Associate Professor in Cultural Evolution at the University of Oxford, a Fellow of St Cross College, and Director of Studies in Human Sciences at Regent's Park College.
Dr Pieter Francois is the Deputy Director and Senior Researcher of the Centre for Study of Social Cohesion and the Founding Director of the Seshat: Global History Databank. Over the past seven years the Seshat project has attracted several multi-million grants of which Dr. Francois is usually the Co-PI or Co-I. These grants include an ESRC Large Grant ‘Ritual, Community, and Conflict’, a Horizon2020 grant ‘ALIGNED: Quality-centric Software and Data Engineering’, and an ERC Advanced Grant ‘Ritual Modes: Divergent modes of ritual, social cohesion, prosociality, and conflict (PI Harvey Whitehouse)’. He is also the PI and overall Lead of the Freedom of Religion or Belief Leadership Network (UK Aid).
He is a Senior Research Fellow and Academic Lead on Data Science and AI for the Arts and Humanities at the Alan Turing Institute. At the Turing he is the PI of the Accelerating AI for the Arts and Humanities project.
Dr Francois is a Senior Fellow of the Centre for the Resolution of Intractable Conflict (CRIC).
During the period 2018-2022 he was Director of Studies in Human Sciences at St Benet’s Hall and since 2022 he holds the same position at Regent’s Park College.
Before joining the University of Oxford he was a Senior Lecturer in Digital History and director of the Cliodynamics Lab at the University of Hertfordshire.
Dr Francois is a leading scholar in the field of Digital Humanities with a particular strength in designing large-scale collaborative projects. His research fits within two broad strands. A first strand focuses on novel ways to integrate the social sciences and the humanities. He is especially interested in fostering such a consilience between the disciplines of history, cultural evolution and the digital humanities. His Seshat project brings together historical and archaeological Big Data to study changes playing out over long timescales, usually millennia. He has worked and published on such fundamental changes in the evolution of social complexity, ritual and ritualistic behaviour, warfare, and levels of inequality.
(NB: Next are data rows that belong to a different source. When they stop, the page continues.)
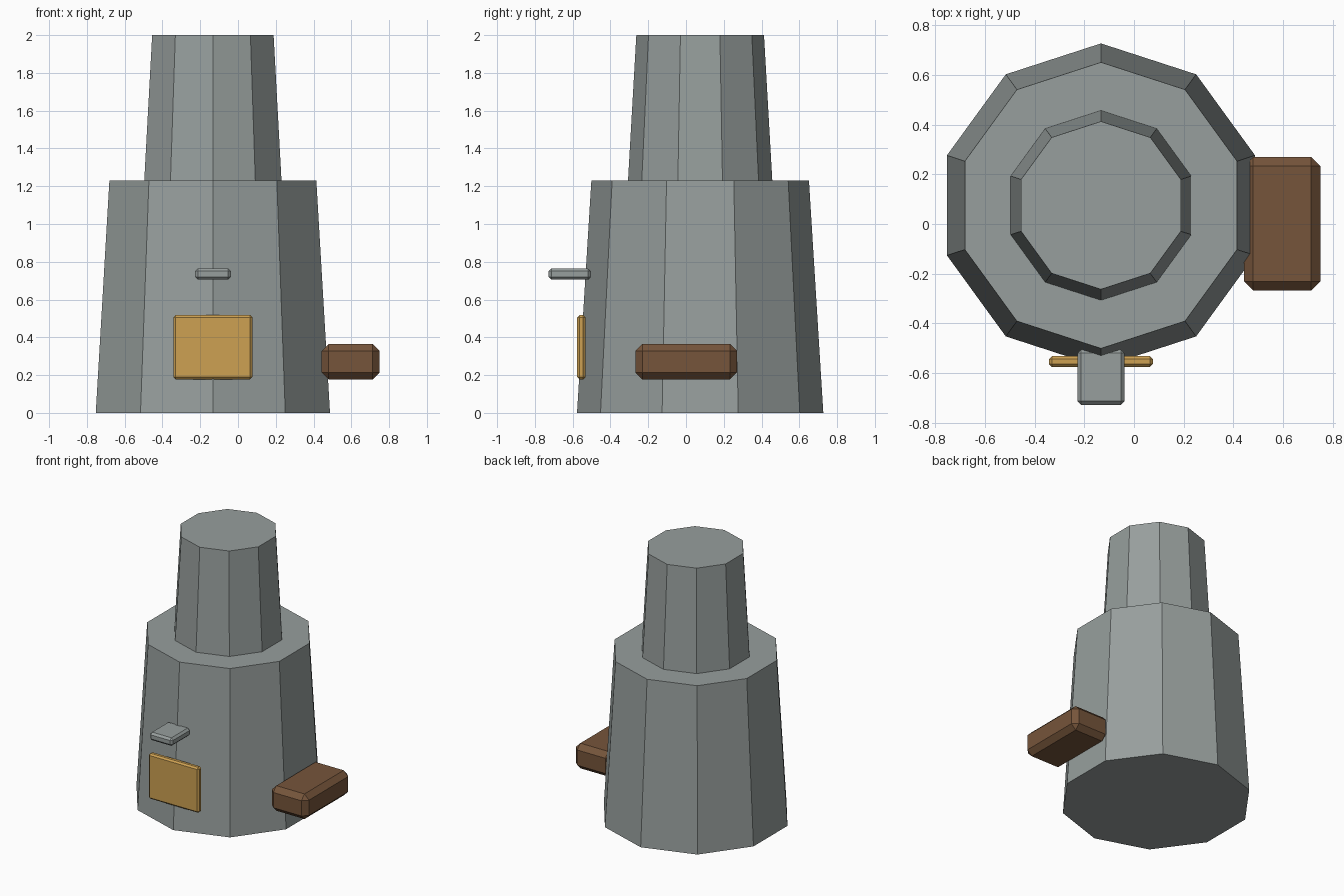
import bpy
from math import radians

cube = bpy.data.objects.get("Cube")
if cube:
    bpy.data.objects.remove(cube, do_unlink=True)


def material(name, r, g, b):
    m = bpy.data.materials.new(name)
    m.use_nodes = True
    m.diffuse_color = (r, g, b, 1)
    m.node_tree.nodes["Principled BSDF"].inputs["Base Color"].default_value = (r, g, b, 1)
    return m


stone = material("grey stone", 0.31, 0.345, 0.338)
brass = material("golden brass", 0.61, 0.355, 0.085)
wood = material("brown wood", 0.18, 0.09, 0.043)

CENTRE = (-0.133, 0.075)


def tapered_tier(name, r_low, r_high, z_low, z_high):
    """Ten-sided tapered drum with a corner pointing to the front."""
    bpy.ops.mesh.primitive_cone_add(
        vertices=10, radius1=r_low, radius2=r_high, depth=z_high - z_low,
        location=(*CENTRE, (z_low + z_high) / 2), rotation=(0, 0, radians(180)))
    ob = bpy.context.object
    ob.name = name
    ob.data.materials.append(stone)


def chamfered_box(name, low, high, chamfer, mat):
    """Box between two corners with a single flat chamfer on every edge."""
    bpy.ops.mesh.primitive_cube_add(
        size=1, location=[(a + b) / 2 for a, b in zip(low, high)])
    ob = bpy.context.object
    ob.name = name
    ob.scale = [b - a for a, b in zip(low, high)]
    bpy.ops.object.transform_apply(location=False, rotation=False, scale=True)
    bevel = ob.modifiers.new("chamfer", "BEVEL")
    bevel.width = chamfer
    bevel.segments = 1
    ob.data.materials.append(mat)


# Furnace body and chimney
tapered_tier("furnace_body", 0.652, 0.576, 0, 1.23)
tapered_tier("chimney", 0.382, 0.338, 1.23, 2)

# Door, ledge above it and wooden block on the left side
chamfered_box("door", (-0.342, -0.576, 0.178), (0.076, -0.532, 0.518), 0.012, brass)
chamfered_box("ledge", (-0.228, -0.728, 0.705), (-0.038, -0.505, 0.765), 0.015, stone)
chamfered_box("wooden_block", (0.443, -0.268, 0.177), (0.75, 0.27, 0.365), 0.037, wood)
A second strand of his research focuses on applying a digital humanities approach to the study of nineteenth century travel, migration and history of the book. In 2013 he won the international British Library Labs competition with his ‘Sample Generator for Digitized Texts’. He is currently working on nineteenth-century British travellers to the Continent and on nineteenth-century intercity migration within Ostend, Belgium. He is also a Member of the Management Committee of Cost Action ‘Distant Reading for European Literary History’.